Where do We go Next?
In the midst of our testing crisis we had a CPT meeting (Curriculum Planning Team). This team includes all elementary teachers and teaching assistants. We meet once a week to discuss a wide variety of things. We started to discuss classroom libraries and how we should organize them. A strong case was made for organizing them by level. It was easiest. Kids got it and their parents got it too. A few teachers were arguing against this. The whole reason we were in this testing mess was partially due to levels. At the end of the meeting tempers were rising and the debate was getting heated. As the leader, I pressed pause and said we would have to return to the topic another time. I suggested we look into educational research to guide us further, the teachers seemed to support this decision and I hoped it would lead us in a positive direction.
That night I went home and searched and searched for research. I was stunned to learn that I couldn’t find much research supporting leveled libraries. I did however read some interesting research explaining that reading levels are a sham. I always love to hear from opinions opposite my own to have my beliefs challenged and put into perspective. The next week I challenged our staff to form an opinion and find research to support their opinion. We would then continue the conversation with advice from the experts.
The day of the meeting I was so nervous. It was a completely open decision. Our principal said that whatever was decided would be tested out for the year and we would reflect at the end of the year. I expected everyone to bring research that supported unleveled libraries but argue that we should still level ours. That didn’t happen at all. At the end of the meeting we decided that we did not want our libraries leveled. We instead wanted our libraries organized by genre and topic. We wanted kids to be able to quickly find stories they wanted to read based on interest, not level. Our classroom libraries are currently being unleveled. We are working to teach our students about choosing a book based on interest, not level. This has been a HUGE struggle for me. I will have to write another post just about this soon. We are hosting a parent education night to explain our program to our parents and we are slowly moving forward. This will be an uphill journey but we are beginning and that is what matters.
What I Hope You Can Learn From Us

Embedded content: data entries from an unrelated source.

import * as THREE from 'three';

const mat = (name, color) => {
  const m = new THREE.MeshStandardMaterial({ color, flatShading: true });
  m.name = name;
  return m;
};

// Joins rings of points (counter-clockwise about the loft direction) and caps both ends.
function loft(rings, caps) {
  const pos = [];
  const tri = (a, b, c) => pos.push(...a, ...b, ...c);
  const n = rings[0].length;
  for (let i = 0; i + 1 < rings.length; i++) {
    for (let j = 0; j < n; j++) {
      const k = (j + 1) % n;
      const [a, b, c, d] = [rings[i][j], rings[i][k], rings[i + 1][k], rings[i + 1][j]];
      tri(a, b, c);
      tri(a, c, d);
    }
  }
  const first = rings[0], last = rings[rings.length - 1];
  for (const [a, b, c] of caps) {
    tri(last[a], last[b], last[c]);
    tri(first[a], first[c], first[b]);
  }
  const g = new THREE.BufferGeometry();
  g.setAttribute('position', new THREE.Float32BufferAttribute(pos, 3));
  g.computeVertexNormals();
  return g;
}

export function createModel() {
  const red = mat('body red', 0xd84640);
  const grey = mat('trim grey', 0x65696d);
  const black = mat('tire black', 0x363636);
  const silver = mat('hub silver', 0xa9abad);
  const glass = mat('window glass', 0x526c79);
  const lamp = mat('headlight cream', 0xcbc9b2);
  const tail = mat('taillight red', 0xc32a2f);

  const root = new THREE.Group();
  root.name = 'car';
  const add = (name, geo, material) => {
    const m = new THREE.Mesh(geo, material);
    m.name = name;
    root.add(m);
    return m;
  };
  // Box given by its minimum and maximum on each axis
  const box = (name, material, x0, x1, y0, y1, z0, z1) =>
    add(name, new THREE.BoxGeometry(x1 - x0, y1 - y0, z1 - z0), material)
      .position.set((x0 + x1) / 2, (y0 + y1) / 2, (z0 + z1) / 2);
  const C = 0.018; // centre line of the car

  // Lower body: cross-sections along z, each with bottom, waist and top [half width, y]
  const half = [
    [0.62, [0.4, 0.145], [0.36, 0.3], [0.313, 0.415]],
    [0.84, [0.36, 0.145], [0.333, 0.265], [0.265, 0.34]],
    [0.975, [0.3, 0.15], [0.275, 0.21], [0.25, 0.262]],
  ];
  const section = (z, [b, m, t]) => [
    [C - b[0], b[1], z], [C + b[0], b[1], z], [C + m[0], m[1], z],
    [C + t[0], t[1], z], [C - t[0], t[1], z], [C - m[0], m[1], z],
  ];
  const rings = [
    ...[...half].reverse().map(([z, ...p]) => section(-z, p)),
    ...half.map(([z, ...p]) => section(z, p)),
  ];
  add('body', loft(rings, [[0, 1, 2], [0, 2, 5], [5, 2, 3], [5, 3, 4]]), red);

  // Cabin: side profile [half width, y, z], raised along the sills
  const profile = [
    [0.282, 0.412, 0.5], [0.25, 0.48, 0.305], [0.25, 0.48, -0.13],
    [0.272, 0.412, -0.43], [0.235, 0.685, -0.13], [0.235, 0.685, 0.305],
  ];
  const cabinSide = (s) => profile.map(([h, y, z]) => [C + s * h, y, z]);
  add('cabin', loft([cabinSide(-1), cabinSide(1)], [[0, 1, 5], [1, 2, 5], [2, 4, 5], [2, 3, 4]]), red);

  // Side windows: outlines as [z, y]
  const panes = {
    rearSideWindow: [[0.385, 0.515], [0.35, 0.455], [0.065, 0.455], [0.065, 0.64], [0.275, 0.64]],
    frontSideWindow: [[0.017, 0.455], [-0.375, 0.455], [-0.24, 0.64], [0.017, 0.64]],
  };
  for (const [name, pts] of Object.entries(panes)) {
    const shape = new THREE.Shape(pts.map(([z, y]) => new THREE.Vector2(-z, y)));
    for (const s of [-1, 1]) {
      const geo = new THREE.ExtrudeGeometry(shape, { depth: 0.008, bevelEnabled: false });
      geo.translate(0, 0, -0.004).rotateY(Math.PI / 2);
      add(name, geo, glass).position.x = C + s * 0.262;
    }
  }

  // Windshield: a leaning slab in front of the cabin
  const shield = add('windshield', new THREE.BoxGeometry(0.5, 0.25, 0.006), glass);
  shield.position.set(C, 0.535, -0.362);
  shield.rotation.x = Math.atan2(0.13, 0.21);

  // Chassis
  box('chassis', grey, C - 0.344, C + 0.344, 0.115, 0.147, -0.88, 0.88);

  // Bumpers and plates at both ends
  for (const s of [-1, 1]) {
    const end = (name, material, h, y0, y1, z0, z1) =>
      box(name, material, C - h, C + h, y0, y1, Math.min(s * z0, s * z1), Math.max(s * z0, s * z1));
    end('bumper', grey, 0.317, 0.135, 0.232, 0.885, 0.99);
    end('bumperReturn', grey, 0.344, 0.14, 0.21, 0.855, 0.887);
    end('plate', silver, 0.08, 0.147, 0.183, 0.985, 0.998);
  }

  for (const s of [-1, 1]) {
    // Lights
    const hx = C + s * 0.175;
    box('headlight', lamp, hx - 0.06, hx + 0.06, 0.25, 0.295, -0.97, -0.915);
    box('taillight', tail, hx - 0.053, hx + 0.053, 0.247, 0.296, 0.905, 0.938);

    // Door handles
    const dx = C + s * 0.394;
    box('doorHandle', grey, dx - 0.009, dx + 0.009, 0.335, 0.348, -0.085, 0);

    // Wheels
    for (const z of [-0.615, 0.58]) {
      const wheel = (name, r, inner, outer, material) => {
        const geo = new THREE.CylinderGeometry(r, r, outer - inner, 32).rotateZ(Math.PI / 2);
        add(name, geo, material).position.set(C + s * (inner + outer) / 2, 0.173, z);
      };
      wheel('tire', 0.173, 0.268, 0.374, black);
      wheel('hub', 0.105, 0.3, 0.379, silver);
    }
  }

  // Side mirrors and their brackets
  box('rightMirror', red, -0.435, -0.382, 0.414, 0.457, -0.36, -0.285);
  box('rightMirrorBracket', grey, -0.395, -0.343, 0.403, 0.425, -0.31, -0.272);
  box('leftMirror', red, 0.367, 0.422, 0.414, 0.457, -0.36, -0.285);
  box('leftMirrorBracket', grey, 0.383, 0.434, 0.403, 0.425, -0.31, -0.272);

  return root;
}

When telling students and parents levels we hadn’t thought of the ramifications. I believe that if parents are to learn levels then there needs to be some sort of parent education tied to learning the levels. Levels are complex. So, so complex. This is the exact reason why Irene Fountas and Gay Su Pinnell are so adamant about reading levels being used for anything other than a teacher’s tool. Kids need to build a reading identity and so often when they are given a level it becomes the only source of their reading identity. I can assure you that a large majority of the reading I do is far too easy for me. I like it though. I can tell you that I am the type of reader who loves nonfiction and young adult literature. I love reading blog posts and articles written in list format. I don’t know my reading level and even if I did I wouldn’t always follow it. Readers are complex and reducing them to a level takes away the complexity.

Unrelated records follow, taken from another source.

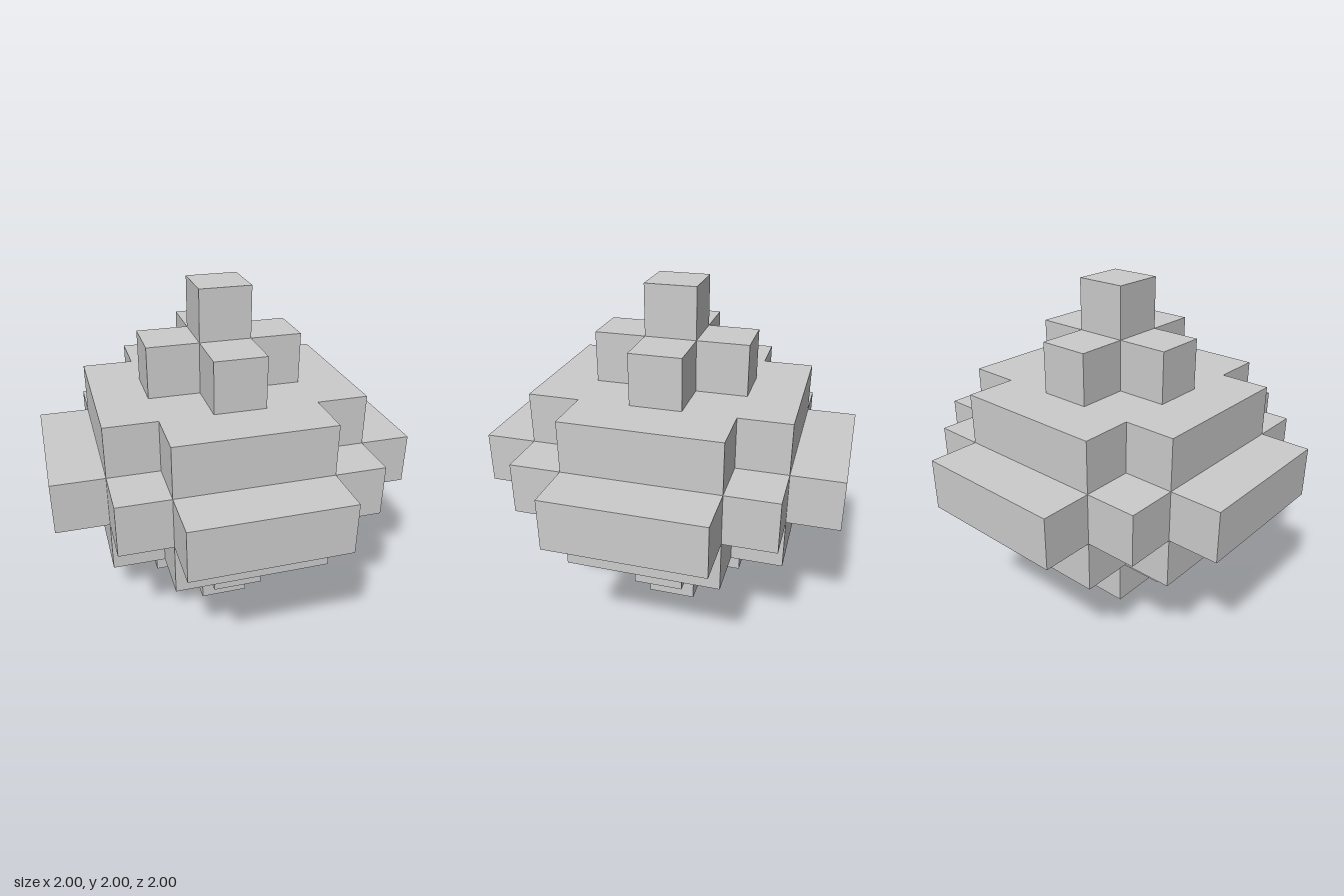
import * as THREE from 'three';

const U = 2 / 7; // edge of one block

// Corner points of one quadrant, in blocks; the outline repeats them four times
const tip = [[0.5, 0.5]];
const cross = [[1.5, 0.5], [0.5, 0.5], [0.5, 1.5]];
const slab = [[2.5, 1.5], [1.5, 1.5], [1.5, 2.5]];
const belt = [[3.5, 1.5], [2.5, 1.5], [2.5, 2.5], [1.5, 2.5], [1.5, 3.5]];

function layerGeometry(quadrant) {
  const outline = [];
  for (let q = 0; q < 4; q++) {
    for (let [x, y] of quadrant) {
      for (let i = 0; i < q; i++) [x, y] = [-y, x];
      outline.push(new THREE.Vector2(x * U, y * U));
    }
  }
  const geometry = new THREE.ExtrudeGeometry(new THREE.Shape(outline), { depth: U, bevelEnabled: false });
  return geometry.rotateX(-Math.PI / 2);
}

export function createModel() {
  const group = new THREE.Group();
  group.name = 'steppedBlockOrb';
  const material = new THREE.MeshStandardMaterial({ color: 0xcccccc, flatShading: true });

  // Seven layers, mirrored about the belt
  const layers = [
    ['bottomTip', tip], ['lowerCross', cross], ['lowerSlab', slab], ['belt', belt],
    ['upperSlab', slab], ['upperCross', cross], ['topTip', tip],
  ];
  layers.forEach(([name, quadrant], i) => {
    const mesh = new THREE.Mesh(layerGeometry(quadrant), material);
    mesh.name = name;
    mesh.position.y = i * U;
    group.add(mesh);
  });
  return group;
}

I know this post is a bit jumbled as I continue try to wrap my head around our current situation and determine next steps moving forward. What are your thoughts on sharing reading levels? How does your school do it? Do you have any advice for our school moving forward from this? I would love to hear what you have to say!